Heated debates surround the economic effects of immigration in receiving countries. Research has shown that fears about competition for jobs or welfare are misguided, as immigrants contribute to receiving countries’ GDP (also per capita), employment rate, public budgets, or cross-border trade and business relationships; and immigrant entrepreneurs directly create jobs.
Much less is known, however, about the effects of immigration on inequality. This is because these effects are complex, as immigration changes the composition of the host population, may affect the distribution of wages or rents, and its effects may also be channeled through a behavioral response of natives or policy adjustment.

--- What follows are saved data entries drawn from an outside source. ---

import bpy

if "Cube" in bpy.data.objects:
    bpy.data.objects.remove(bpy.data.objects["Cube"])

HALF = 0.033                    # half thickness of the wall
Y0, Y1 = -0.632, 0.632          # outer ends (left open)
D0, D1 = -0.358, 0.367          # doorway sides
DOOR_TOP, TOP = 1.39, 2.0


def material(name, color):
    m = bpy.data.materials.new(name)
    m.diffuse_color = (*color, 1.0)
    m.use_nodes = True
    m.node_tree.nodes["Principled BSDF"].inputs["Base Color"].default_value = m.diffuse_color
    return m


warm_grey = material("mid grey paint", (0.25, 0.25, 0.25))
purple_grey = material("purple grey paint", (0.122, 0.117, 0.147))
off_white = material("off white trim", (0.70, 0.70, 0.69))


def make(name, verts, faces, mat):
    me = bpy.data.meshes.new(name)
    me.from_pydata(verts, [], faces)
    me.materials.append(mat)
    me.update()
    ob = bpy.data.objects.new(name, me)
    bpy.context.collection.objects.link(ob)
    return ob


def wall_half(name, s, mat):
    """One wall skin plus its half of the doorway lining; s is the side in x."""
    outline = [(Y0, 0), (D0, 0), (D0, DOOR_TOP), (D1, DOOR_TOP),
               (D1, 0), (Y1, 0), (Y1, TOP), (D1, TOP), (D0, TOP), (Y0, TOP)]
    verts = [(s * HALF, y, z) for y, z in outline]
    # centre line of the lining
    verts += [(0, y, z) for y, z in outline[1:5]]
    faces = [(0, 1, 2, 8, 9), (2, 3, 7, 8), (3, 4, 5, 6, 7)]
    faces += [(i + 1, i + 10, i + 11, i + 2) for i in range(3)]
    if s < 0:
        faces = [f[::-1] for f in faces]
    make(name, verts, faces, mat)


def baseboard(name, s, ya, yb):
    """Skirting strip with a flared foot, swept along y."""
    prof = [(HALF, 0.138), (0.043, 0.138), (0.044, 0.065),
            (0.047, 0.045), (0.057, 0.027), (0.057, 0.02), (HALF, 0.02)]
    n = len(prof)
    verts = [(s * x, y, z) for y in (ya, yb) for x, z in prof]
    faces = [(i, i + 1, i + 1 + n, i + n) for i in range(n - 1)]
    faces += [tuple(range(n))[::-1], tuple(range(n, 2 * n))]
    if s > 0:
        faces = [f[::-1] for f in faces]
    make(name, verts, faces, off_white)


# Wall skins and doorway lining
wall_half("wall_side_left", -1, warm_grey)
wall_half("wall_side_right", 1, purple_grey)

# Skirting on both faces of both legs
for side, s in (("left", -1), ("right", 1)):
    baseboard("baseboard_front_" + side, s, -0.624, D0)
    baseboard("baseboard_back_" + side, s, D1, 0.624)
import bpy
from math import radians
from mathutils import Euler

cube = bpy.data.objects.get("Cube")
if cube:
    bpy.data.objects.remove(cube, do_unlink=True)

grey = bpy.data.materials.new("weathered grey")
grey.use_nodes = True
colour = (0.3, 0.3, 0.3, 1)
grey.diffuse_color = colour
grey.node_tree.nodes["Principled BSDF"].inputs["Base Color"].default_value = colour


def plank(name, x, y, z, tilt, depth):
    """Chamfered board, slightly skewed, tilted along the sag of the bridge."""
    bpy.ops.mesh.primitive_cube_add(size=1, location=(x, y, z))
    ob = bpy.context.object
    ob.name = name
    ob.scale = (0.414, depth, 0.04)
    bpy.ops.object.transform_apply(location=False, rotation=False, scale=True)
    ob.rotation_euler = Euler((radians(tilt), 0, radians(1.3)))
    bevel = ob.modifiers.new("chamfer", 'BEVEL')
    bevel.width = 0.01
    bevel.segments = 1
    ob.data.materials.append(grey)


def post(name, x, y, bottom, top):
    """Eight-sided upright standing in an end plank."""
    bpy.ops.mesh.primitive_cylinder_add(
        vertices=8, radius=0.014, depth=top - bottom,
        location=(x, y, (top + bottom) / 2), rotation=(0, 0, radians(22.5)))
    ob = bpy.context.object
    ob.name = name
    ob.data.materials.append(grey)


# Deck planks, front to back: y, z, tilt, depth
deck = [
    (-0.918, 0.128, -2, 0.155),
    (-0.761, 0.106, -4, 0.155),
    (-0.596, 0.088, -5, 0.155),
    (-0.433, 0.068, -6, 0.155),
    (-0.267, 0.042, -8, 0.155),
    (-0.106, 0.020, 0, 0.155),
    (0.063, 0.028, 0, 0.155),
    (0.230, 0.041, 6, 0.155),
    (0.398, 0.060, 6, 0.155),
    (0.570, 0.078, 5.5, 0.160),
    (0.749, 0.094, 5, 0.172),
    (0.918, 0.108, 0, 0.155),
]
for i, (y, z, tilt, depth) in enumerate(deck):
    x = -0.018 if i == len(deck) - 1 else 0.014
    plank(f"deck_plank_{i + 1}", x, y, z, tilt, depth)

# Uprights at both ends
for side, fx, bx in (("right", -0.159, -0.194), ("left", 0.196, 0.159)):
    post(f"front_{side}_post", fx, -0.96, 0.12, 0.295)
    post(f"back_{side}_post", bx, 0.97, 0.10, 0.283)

A new study by IZA director Klaus F. Zimmermann and CEU professor and IZA visiting research fellow Martin Kahanec published in the IZA Journal of Migration shows that skilled immigration increases the quality of the labor force, which in turn leads to a lower measure of inequality, the Gini coefficient, in receiving countries. The argument is supported by a theoretical model and empirically tested using data for the countries from the World Income Inequality database and OECD. The authors show that these effects are independent of a range of economic and demographic variables, such as GDP per capita, unemployment and participation rates, government size, or share of working age population. The authors conclude that immigration may decrease inequality in receiving countries.